That’s what U.S. Sen. Pat Toomey (R-Pa.) is calling his latest proposal to prevent, or at least reduce, future mass shootings such as the one at a Pittsburgh synagogue last month.

Toomey’s proposal would require a full background check for the purchase of a firearm through a commercial sale both online and in-person at a store or a gun show.

The key word is commercial. The proposal wouldn’t require a background check if a parent sold a gun to their child, for example, Toomey said.

In the aftermath of the Parkland, Fla. school shooting in February, a poll by National Public Radio found 94 percent of Americans supported "requiring background checks for all gun buyers."

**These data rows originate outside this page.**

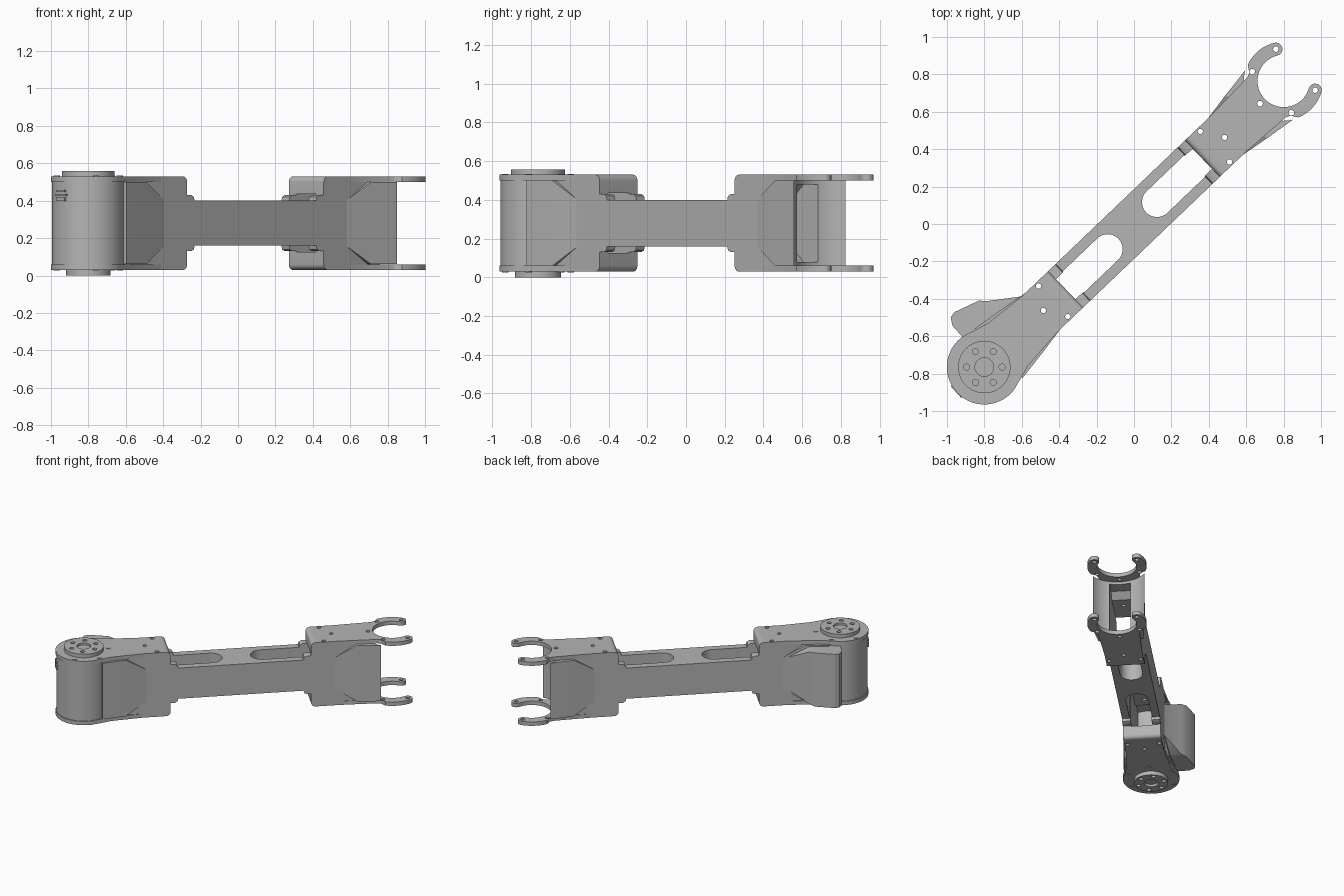
import bpy, bmesh, math
from mathutils import Matrix, Vector

cube = bpy.data.objects.get("Cube")
if cube:
    bpy.data.objects.remove(cube)

ANGLE = math.radians(43.7)   # arm direction in plan
MID = 0.28                   # height of the arm's centre plane
PIVOT = 1.107                # joint centres at +/- this along the arm
HALF = 0.135                 # beam half width
RING = 0.175                 # bolt circle radius

grey = bpy.data.materials.new("light_grey_metal")
grey.use_nodes = True
grey.diffuse_color = (0.46, 0.46, 0.46, 1)
grey.node_tree.nodes["Principled BSDF"].inputs["Base Color"].default_value = (0.46, 0.46, 0.46, 1)
parts = []


def finish(name, bm, helper=False):
    bmesh.ops.recalc_face_normals(bm, faces=bm.faces)
    mesh = bpy.data.meshes.new(name)
    bm.to_mesh(mesh)
    bm.free()
    obj = bpy.data.objects.new(name, mesh)
    bpy.context.collection.objects.link(obj)
    if helper:
        obj.hide_render = True
    else:
        mesh.materials.append(grey)
        parts.append(obj)
    return obj


def add_prism(bm, pts, lo, hi, side=False):
    """Extrude a plan outline along z, or a side outline along the width."""
    def place(p, d):
        return (p[0], d, p[1]) if side else (p[0], p[1], d)
    face = bm.faces.new([bm.verts.new(place(p, lo)) for p in pts])
    new = bmesh.ops.extrude_face_region(bm, geom=[face])["geom"]
    shift = Vector(place((0, 0), hi - lo))
    bmesh.ops.translate(bm, vec=shift, verts=[v for v in new if isinstance(v, bmesh.types.BMVert)])


def prism(name, pts, lo, hi, side=False, helper=False):
    bm = bmesh.new()
    add_prism(bm, pts, lo, hi, side)
    return finish(name, bm, helper)


def arc(cx, cy, r, a, b, n=24):
    return [(cx + r * math.cos(math.radians(a + (b - a) * i / n)),
             cy + r * math.sin(math.radians(a + (b - a) * i / n))) for i in range(n + 1)]


def circle(cx, cy, r, n=48):
    return arc(cx, cy, r, 0, 360 - 360 / n, n - 1)


def both(half):
    """Close an outline by mirroring it across its axis."""
    return half + [(x, -y) for x, y in reversed(half)]


def loft(name, sections):
    """Skin rectangular sections (position, side a, side b, half height)."""
    bm = bmesh.new()
    rings = [[bm.verts.new((u, v, z)) for v, z in ((a, -h), (b, -h), (b, h), (a, h))]
             for u, a, b, h in sections]
    for r, q in zip(rings, rings[1:]):
        for i in range(4):
            bm.faces.new((r[i], r[i - 1], q[i - 1], q[i]))
    bm.faces.new(rings[0])
    bm.faces.new(rings[-1])
    return finish(name, bm)


def cut(obj, cutter):
    mod = obj.modifiers.new("cut", "BOOLEAN")
    mod.operation, mod.solver, mod.object = "DIFFERENCE", "EXACT", cutter
    dg = bpy.context.evaluated_depsgraph_get()
    obj.data = bpy.data.meshes.new_from_object(obj.evaluated_get(dg))
    obj.modifiers.clear()


def hole_cutter(holes, lo, hi):
    bm = bmesh.new()
    for x, y, r in holes:
        add_prism(bm, circle(x, y, r, 24), lo, hi)
    return finish("hole_cutter", bm, True)


cutters = []

# Centre beam with two long slots
beam = prism("beam", both([(-0.45, HALF), (0.45, HALF)]), -0.12, 0.12)
bm = bmesh.new()
for s, near in ((1, 0.09), (-1, 0.115)):
    half = [(s * x, y) for x, y in [(0.7, 0.08)] + arc(near + 0.08, 0, 0.08, 90, 180, 12)[:-1]]
    add_prism(bm, half + [(s * near, 0)] + [(x, -y) for x, y in reversed(half)], -0.2, 0.2)
slots = finish("slot_cutter", bm, True)
cut(beam, slots)

# End blocks with rounded ends, flared side walls and hollow interiors
half_block = ([(0.45, 0.12), (0.455, 0.14), (0.475, 0.15), (0.505, 0.15)]
              + arc(0.535, 0.22, 0.03, 180, 90, 6)
              + [(0.70, 0.25), (0.70, 0.22), (0.92, 0.22)])
half_channel = [(0.4, 0.155), (0.75, 0.155), (0.8, 0.2), (1.2, 0.2)]
bearing = prism("bearing_cutter", circle(PIVOT, 0, 0.213, 64), -0.4, 0.4, helper=True)
bolt_holes = hole_cutter([(s * x, y, 0.014) for s in (1, -1)
                          for x, y in ((0.598, 0.113), (0.598, -0.113), (0.67, 0))], -0.4, 0.4)
cutters += [slots, bearing, bolt_holes]
for s, end in ((1, "fork"), (-1, "motor")):
    channel = prism("channel_cutter", both([(s * x, y) for x, y in half_channel]),
                    -0.075, 0.075, side=True, helper=True)
    cutters.append(channel)
    block = prism(end + "_end_block", both([(s * x, z) for x, z in half_block]), -HALF, HALF, side=True)
    flare = loft(end + "_end_flare", [(s * u, -v, v, h) for u, v, h in
                 ((0.67, 0.134, 0.12), (0.83, 0.16, 0.219), (1.0, 0.184, 0.219))])
    cut(block, bolt_holes)
    for obj in (block, flare):
        cut(obj, channel)
        if s > 0:
            cut(obj, bearing)

# Open fork plates and closed motor plates, above and below
tip = (PIVOT + RING * math.cos(math.pi / 3), RING * math.sin(math.pi / 3))
fork = both([(0.70, HALF), (0.98, 0.148), (1.005, 0.16)] + arc(PIVOT, 0, 0.21, 112, 60, 12)
            + arc(*tip, 0.035, 60, -120, 10)[1:] + arc(PIVOT, 0, 0.14, 60, 179, 24)[1:])
motor = both([(-0.70, HALF), (-0.93, 0.156)] + arc(-PIVOT, 0, 0.2, 80, 178, 24))
fork_holes = hole_cutter([(PIVOT + RING * math.cos(math.radians(a)),
                           RING * math.sin(math.radians(a)), 0.015)
                          for a in (60, 120, 180, 240, 300)], -0.4, 0.4)
cutters.append(fork_holes)
for s, level in ((1, "upper"), (-1, "lower")):
    cut(prism(level + "_fork_plate", fork, s * 0.22, s * 0.25), fork_holes)
    prism(level + "_motor_plate", motor, s * 0.22, s * 0.25)

# Motor housing
prism("motor_housing", circle(-PIVOT, 0, 0.194, 64), -0.221, 0.221)

# Output flange and rear hub, each with six bolt holes and a centre bore
pattern = [(-PIVOT, 0, 0.05)]
for i in range(6):
    a = i * math.pi / 3 - ANGLE
    pattern.append((-PIVOT + 0.095 * math.cos(a), 0.095 * math.sin(a), 0.016))
for name, radius, s, top in (("output_flange", 0.14, 1, 0.278), ("rear_hub", 0.12, -1, 0.28)):
    disc = prism(name, circle(-PIVOT, 0, radius, 64), s * 0.24, s * top)
    drill = hole_cutter(pattern, s * 0.262, s * 0.4)
    cutters.append(drill)
    cut(disc, drill)

# Screw heads around both motor plates
for s, level in ((1, "upper"), (-1, "lower")):
    bm = bmesh.new()
    for a in (0, 60, 120, 240, 300):
        t = math.radians(a)
        add_prism(bm, circle(-PIVOT + RING * math.cos(t), RING * math.sin(t), 0.017, 16),
                  s * 0.245, s * 0.254)
    finish(level + "_plate_screws", bm)

# Cable shield on the side of the motor
loft("cable_shield", [(-0.70, 0.10, 0.134, 0.12), (-0.85, 0.12, 0.243, 0.205),
                      (-0.883, 0.13, 0.277, 0.21), (-1.02, 0.15, 0.323, 0.21),
                      (-1.054, 0.15, 0.316, 0.21), (-1.078, 0.15, 0.276, 0.21),
                      (-1.08, 0.15, 0.21, 0.21)])

# Small cable socket on the housing: a collar and two ribs
away = Matrix.Translation((-PIVOT, 0, 0)) @ Matrix.Rotation(math.radians(222) - ANGLE, 4, "Z")
bm = bmesh.new()
for z, w, h in ((0.172, 0.07, 0.012), (0.15, 0.085, 0.012), (0.128, 0.07, 0.02)):
    bmesh.ops.create_cube(bm, size=1, matrix=away @ Matrix.Translation((0.19, 0, z))
                          @ Matrix.Diagonal((0.024, w, h, 1)))
finish("cable_socket", bm)

# Turn everything into place and shade
for c in cutters:
    bpy.data.objects.remove(c)
place = Matrix.Translation((0, 0, MID)) @ Matrix.Rotation(ANGLE, 4, "Z")
bpy.ops.object.select_all(action="DESELECT")
for obj in parts:
    obj.data.transform(place)
    obj.select_set(True)
bpy.context.view_layer.objects.active = parts[0]
bpy.ops.object.shade_smooth_by_angle(angle=math.radians(30))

The proposal is similar to Toomey’s 2013 legislation he co-sponsored with West Virginia Sen. Joe Manchin, a Democrat. The legislation has become colloquially known as the "Manchin-Toomey amendment." Toomey said he’s in talks with Manchin about working together again. Both are 2ndamendment supporters, but have called for some reform in the past.

Toomey and Manchin tried to revive the legislation earlier this year, but Senate Republicans failed to get behind the measure. But starting in January, Democrats (who traditionally support gun control legislation) will lead the House, so Toomey is hoping for some sort of bipartisan deal, to get it done.

“The idea is real simple: if you’re a violent criminal or you’re dangerously mentally-ill, then you shouldn’t have a firearm,” Toomey said during an interview with Erie News Now. “It’s a reasonable thing to do a several-minute background check to see if you’re in one of those categories.”

More than 15,500 Americans died from gun violence – excluding most suicide data – in 2017, according to the non-profit group Gun Violence Archive.

Toomey’s latest proposal comes after 11 people were killed, 6 others injured in a mass shooting at a Pittsburgh synagogue in October. The goal is to reduce the likelihood of mass shootings, he said, and to honor the lives of those killed in Pittsburgh.

Pennsylvania’s senior U.S. Senator, Bob Casey, supports gun reform as well. He wants to go a little further, banning military-style assault weapons and limiting high-capacity magazines. Fresh off of winning a third-term in the Senate in last week’s election, Casey took to the Senate floor Thursday pleading more support to curb future deadly gun crimes.

“I don’t think it’s in the best interest of the American people to surrender… to this problem, to surrender to this uniquely American problem,” Casey said.

Toomey expects to introduce this legislation when the 116thcongress formally convenes in January.

The big question: will enough Senate Republicans – including some newly-elected Senators – support his measure this time around?

“That’s the open question,” Toomey said. “That’s what we’re going to find out.”